Source texts of formatted documents:
---

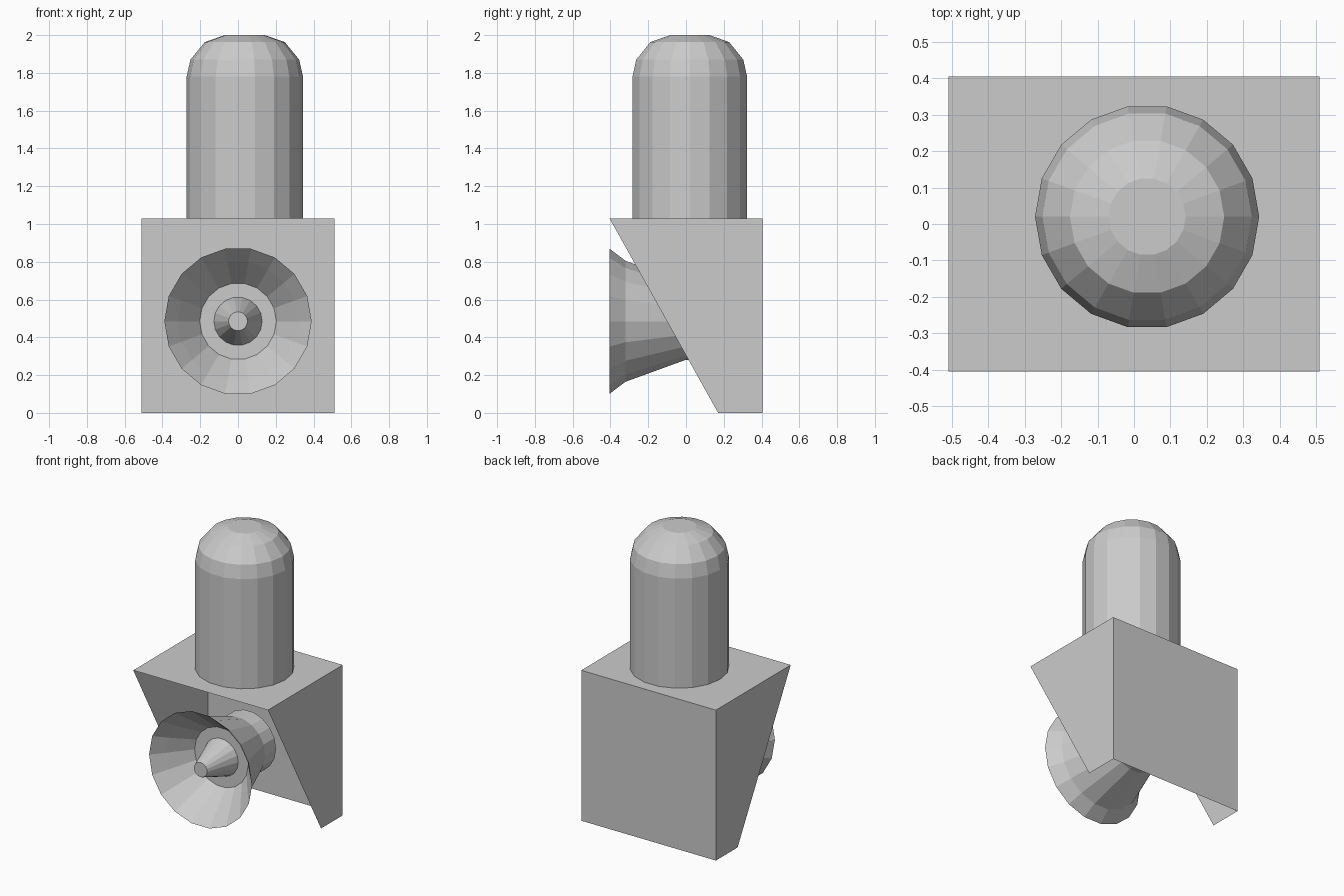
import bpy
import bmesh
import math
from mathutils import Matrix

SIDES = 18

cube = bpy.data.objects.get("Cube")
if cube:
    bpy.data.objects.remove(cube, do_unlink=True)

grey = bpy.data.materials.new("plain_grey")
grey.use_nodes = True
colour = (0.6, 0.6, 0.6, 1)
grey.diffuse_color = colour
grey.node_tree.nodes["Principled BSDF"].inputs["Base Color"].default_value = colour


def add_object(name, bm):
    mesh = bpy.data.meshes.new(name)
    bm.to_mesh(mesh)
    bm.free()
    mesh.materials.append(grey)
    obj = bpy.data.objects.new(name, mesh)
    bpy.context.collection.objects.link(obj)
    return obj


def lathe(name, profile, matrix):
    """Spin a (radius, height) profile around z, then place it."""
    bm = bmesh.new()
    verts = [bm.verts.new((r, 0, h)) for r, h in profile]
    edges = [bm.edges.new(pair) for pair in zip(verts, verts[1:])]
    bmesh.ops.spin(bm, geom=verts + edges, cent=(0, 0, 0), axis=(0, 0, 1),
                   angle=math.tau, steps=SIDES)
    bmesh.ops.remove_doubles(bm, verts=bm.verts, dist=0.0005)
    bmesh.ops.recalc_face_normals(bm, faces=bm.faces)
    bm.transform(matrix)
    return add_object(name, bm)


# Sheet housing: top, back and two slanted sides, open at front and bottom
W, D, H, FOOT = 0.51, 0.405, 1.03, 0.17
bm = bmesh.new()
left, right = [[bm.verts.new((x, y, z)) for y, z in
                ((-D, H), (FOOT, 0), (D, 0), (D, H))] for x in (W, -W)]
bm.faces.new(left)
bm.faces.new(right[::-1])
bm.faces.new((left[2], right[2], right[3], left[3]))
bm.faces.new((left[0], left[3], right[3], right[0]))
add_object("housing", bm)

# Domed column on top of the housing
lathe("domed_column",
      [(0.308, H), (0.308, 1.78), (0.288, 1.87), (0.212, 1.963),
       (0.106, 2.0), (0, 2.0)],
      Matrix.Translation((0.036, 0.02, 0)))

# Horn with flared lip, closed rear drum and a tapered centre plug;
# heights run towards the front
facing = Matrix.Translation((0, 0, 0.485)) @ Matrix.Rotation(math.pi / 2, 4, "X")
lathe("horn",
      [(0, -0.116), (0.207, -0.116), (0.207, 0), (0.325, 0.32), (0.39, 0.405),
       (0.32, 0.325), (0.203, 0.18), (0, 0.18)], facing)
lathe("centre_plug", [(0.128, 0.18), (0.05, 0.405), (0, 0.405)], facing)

---

◆ **YOUR INSTRUCTIONS**
Return each line from the entries above that includes "objects".

◆ **ANSWER TO THE EXERCISE**
cube = bpy.data.objects.get("Cube")
    bpy.data.objects.remove(cube, do_unlink=True)
    obj = bpy.data.objects.new(name, mesh)
    bpy.context.collection.objects.link(obj)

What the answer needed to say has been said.